Limitations and Solution of the MACC
According to Inness et al (2013), the complexity of changes in climate and other factors such as practicality, internal cost, assumptions, and external cost has been deemed to be the factor that has resulted in critics of the MACCs. This has been one of the limitations, and since the interpretation of the MACCs is based on personal assessment of the mitigation measures and are deemed to contain classified information, the information relating to the emission savings potential and cost are not available to the public (Ackerman and Bueno, 2011). Kesicki and Ekins (2012) highlight several factors that contribute to the limitation of the MACCs. The researchers pointed to the omission of ancillary profits of abatement of GHG emission, treatment of uncertainties in a shallow manner, exclusion of inter-temporal changes, and absence of transparency while making assumptions, as the major inhibitor in the generation and presenting of the MACCs.

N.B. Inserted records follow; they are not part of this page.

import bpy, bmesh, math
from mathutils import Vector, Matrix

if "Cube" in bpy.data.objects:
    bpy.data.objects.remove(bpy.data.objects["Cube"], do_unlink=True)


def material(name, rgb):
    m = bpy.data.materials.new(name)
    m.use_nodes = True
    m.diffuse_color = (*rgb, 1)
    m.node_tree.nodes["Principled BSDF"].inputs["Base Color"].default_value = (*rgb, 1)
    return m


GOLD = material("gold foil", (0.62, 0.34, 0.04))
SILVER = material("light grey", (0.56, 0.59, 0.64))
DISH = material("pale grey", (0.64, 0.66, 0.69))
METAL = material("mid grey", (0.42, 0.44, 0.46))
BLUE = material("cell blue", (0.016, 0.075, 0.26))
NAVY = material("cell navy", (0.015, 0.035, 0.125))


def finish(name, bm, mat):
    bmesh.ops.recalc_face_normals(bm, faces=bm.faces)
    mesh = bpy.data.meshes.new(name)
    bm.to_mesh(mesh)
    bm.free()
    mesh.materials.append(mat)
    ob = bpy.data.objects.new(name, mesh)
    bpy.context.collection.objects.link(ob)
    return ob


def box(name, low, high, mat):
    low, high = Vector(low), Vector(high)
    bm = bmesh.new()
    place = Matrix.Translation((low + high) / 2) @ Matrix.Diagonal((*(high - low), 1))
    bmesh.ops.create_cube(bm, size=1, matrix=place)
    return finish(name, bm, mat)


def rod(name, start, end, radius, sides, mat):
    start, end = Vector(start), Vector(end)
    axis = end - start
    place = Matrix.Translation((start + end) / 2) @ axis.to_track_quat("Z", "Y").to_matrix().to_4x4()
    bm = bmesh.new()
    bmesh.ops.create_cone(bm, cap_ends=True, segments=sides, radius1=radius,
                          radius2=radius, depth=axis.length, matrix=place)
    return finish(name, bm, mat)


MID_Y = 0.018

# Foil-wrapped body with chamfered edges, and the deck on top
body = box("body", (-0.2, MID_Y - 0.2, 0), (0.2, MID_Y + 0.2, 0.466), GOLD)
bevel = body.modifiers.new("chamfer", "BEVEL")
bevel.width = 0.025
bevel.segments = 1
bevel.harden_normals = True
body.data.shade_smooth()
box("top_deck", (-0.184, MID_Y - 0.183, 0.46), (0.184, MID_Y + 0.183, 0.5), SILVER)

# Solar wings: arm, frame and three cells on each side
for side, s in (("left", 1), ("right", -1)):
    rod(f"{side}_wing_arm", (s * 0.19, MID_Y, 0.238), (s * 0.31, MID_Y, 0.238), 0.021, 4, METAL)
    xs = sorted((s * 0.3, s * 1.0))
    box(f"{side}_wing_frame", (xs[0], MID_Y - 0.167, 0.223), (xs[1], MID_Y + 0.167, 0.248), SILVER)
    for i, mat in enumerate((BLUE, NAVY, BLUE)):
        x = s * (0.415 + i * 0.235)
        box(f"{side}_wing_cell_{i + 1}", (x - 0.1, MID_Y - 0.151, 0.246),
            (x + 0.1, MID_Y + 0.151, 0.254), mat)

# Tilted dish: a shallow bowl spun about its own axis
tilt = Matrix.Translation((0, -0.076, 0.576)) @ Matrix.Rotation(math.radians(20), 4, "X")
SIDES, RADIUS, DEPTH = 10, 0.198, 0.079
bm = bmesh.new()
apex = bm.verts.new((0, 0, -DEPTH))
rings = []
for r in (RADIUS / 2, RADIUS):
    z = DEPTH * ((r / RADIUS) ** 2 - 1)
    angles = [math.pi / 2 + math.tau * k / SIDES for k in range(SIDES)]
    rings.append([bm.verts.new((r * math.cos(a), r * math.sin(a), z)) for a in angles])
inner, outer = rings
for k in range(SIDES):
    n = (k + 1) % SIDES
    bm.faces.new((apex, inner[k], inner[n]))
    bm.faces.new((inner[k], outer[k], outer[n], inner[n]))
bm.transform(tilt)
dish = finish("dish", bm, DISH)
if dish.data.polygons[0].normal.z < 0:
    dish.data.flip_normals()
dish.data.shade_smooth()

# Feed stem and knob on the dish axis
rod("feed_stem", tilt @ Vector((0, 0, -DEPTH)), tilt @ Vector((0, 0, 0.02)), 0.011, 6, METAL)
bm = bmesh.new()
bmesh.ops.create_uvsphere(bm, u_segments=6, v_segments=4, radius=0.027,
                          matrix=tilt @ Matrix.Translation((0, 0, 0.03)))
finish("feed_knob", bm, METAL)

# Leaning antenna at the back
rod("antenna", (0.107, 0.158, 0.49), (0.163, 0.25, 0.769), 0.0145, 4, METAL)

In efforts to try to minimize the effects posed by MACC’s limitations, Kesicki and Strachan (2011) suggested the consideration of ancillary benefits while generating and presenting the MACCs. The researchers also proposed the inclusion of better methods of representing overall emissions abatements and uncertainties so that it may address interactions at different times.